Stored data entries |

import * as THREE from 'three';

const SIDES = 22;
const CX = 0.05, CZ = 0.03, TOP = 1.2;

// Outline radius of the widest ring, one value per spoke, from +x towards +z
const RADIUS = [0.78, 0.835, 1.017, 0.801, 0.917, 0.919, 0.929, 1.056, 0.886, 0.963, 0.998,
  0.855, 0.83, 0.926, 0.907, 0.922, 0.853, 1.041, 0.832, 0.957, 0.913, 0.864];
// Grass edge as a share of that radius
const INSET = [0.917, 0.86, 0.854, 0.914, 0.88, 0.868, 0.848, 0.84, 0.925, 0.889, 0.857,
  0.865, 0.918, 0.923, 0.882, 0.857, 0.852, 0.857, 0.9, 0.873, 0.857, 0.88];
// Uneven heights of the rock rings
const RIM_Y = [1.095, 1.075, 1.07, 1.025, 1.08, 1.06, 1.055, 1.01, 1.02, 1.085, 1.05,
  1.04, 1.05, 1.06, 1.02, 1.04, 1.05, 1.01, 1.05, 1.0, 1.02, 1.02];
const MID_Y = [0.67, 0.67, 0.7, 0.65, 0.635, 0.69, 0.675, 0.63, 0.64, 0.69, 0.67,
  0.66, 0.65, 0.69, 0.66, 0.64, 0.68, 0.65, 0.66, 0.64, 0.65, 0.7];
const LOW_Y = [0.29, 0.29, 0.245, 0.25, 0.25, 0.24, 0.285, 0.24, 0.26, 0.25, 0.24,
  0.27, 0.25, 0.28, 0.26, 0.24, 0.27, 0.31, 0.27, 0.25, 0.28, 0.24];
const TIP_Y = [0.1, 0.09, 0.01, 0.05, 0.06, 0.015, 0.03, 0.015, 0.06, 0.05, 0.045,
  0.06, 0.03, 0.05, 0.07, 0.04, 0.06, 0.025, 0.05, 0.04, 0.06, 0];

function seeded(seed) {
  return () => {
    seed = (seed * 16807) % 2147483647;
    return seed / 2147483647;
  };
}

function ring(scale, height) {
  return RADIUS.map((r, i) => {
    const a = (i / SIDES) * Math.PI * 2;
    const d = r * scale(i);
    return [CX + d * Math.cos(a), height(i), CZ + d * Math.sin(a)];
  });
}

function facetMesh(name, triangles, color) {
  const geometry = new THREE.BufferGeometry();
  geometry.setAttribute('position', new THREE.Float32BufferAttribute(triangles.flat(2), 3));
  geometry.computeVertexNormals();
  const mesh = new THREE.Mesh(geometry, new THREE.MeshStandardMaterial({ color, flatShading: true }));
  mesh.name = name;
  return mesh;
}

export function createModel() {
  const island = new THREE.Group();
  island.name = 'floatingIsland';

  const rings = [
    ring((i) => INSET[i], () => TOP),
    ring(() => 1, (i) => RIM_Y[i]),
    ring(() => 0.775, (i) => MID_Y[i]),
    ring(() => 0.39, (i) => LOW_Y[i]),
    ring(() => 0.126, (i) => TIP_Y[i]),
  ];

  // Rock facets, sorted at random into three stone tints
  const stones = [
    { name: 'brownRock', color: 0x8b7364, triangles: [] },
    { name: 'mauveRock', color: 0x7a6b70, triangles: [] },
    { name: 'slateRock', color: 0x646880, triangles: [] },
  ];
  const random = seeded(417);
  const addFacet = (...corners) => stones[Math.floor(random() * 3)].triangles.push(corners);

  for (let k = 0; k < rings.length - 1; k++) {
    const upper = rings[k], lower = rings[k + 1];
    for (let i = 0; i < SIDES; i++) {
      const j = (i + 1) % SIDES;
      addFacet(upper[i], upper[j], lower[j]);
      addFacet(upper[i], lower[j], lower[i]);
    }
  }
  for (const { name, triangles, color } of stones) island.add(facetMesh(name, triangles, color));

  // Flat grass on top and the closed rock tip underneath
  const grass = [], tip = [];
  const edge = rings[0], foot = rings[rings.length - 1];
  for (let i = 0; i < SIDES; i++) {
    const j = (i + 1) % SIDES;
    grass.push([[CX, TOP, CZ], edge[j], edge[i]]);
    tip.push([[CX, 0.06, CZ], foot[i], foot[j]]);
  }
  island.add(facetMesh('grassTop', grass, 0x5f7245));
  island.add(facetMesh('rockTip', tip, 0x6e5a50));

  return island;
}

What to work on | Reproduce each entry above exactly, keeping every character.

Task answer |
import * as THREE from 'three';

const SIDES = 22;
const CX = 0.05, CZ = 0.03, TOP = 1.2;

// Outline radius of the widest ring, one value per spoke, from +x towards +z
const RADIUS = [0.78, 0.835, 1.017, 0.801, 0.917, 0.919, 0.929, 1.056, 0.886, 0.963, 0.998,
  0.855, 0.83, 0.926, 0.907, 0.922, 0.853, 1.041, 0.832, 0.957, 0.913, 0.864];
// Grass edge as a share of that radius
const INSET = [0.917, 0.86, 0.854, 0.914, 0.88, 0.868, 0.848, 0.84, 0.925, 0.889, 0.857,
  0.865, 0.918, 0.923, 0.882, 0.857, 0.852, 0.857, 0.9, 0.873, 0.857, 0.88];
// Uneven heights of the rock rings
const RIM_Y = [1.095, 1.075, 1.07, 1.025, 1.08, 1.06, 1.055, 1.01, 1.02, 1.085, 1.05,
  1.04, 1.05, 1.06, 1.02, 1.04, 1.05, 1.01, 1.05, 1.0, 1.02, 1.02];
const MID_Y = [0.67, 0.67, 0.7, 0.65, 0.635, 0.69, 0.675, 0.63, 0.64, 0.69, 0.67,
  0.66, 0.65, 0.69, 0.66, 0.64, 0.68, 0.65, 0.66, 0.64, 0.65, 0.7];
const LOW_Y = [0.29, 0.29, 0.245, 0.25, 0.25, 0.24, 0.285, 0.24, 0.26, 0.25, 0.24,
  0.27, 0.25, 0.28, 0.26, 0.24, 0.27, 0.31, 0.27, 0.25, 0.28, 0.24];
const TIP_Y = [0.1, 0.09, 0.01, 0.05, 0.06, 0.015, 0.03, 0.015, 0.06, 0.05, 0.045,
  0.06, 0.03, 0.05, 0.07, 0.04, 0.06, 0.025, 0.05, 0.04, 0.06, 0];

function seeded(seed) {
  return () => {
    seed = (seed * 16807) % 2147483647;
    return seed / 2147483647;
  };
}

function ring(scale, height) {
  return RADIUS.map((r, i) => {
    const a = (i / SIDES) * Math.PI * 2;
    const d = r * scale(i);
    return [CX + d * Math.cos(a), height(i), CZ + d * Math.sin(a)];
  });
}

function facetMesh(name, triangles, color) {
  const geometry = new THREE.BufferGeometry();
  geometry.setAttribute('position', new THREE.Float32BufferAttribute(triangles.flat(2), 3));
  geometry.computeVertexNormals();
  const mesh = new THREE.Mesh(geometry, new THREE.MeshStandardMaterial({ color, flatShading: true }));
  mesh.name = name;
  return mesh;
}

export function createModel() {
  const island = new THREE.Group();
  island.name = 'floatingIsland';

  const rings = [
    ring((i) => INSET[i], () => TOP),
    ring(() => 1, (i) => RIM_Y[i]),
    ring(() => 0.775, (i) => MID_Y[i]),
    ring(() => 0.39, (i) => LOW_Y[i]),
    ring(() => 0.126, (i) => TIP_Y[i]),
  ];

  // Rock facets, sorted at random into three stone tints
  const stones = [
    { name: 'brownRock', color: 0x8b7364, triangles: [] },
    { name: 'mauveRock', color: 0x7a6b70, triangles: [] },
    { name: 'slateRock', color: 0x646880, triangles: [] },
  ];
  const random = seeded(417);
  const addFacet = (...corners) => stones[Math.floor(random() * 3)].triangles.push(corners);

  for (let k = 0; k < rings.length - 1; k++) {
    const upper = rings[k], lower = rings[k + 1];
    for (let i = 0; i < SIDES; i++) {
      const j = (i + 1) % SIDES;
      addFacet(upper[i], upper[j], lower[j]);
      addFacet(upper[i], lower[j], lower[i]);
    }
  }
  for (const { name, triangles, color } of stones) island.add(facetMesh(name, triangles, color));

  // Flat grass on top and the closed rock tip underneath
  const grass = [], tip = [];
  const edge = rings[0], foot = rings[rings.length - 1];
  for (let i = 0; i < SIDES; i++) {
    const j = (i + 1) % SIDES;
    grass.push([[CX, TOP, CZ], edge[j], edge[i]]);
    tip.push([[CX, 0.06, CZ], foot[i], foot[j]]);
  }
  island.add(facetMesh('grassTop', grass, 0x5f7245));
  island.add(facetMesh('rockTip', tip, 0x6e5a50));

  return island;
}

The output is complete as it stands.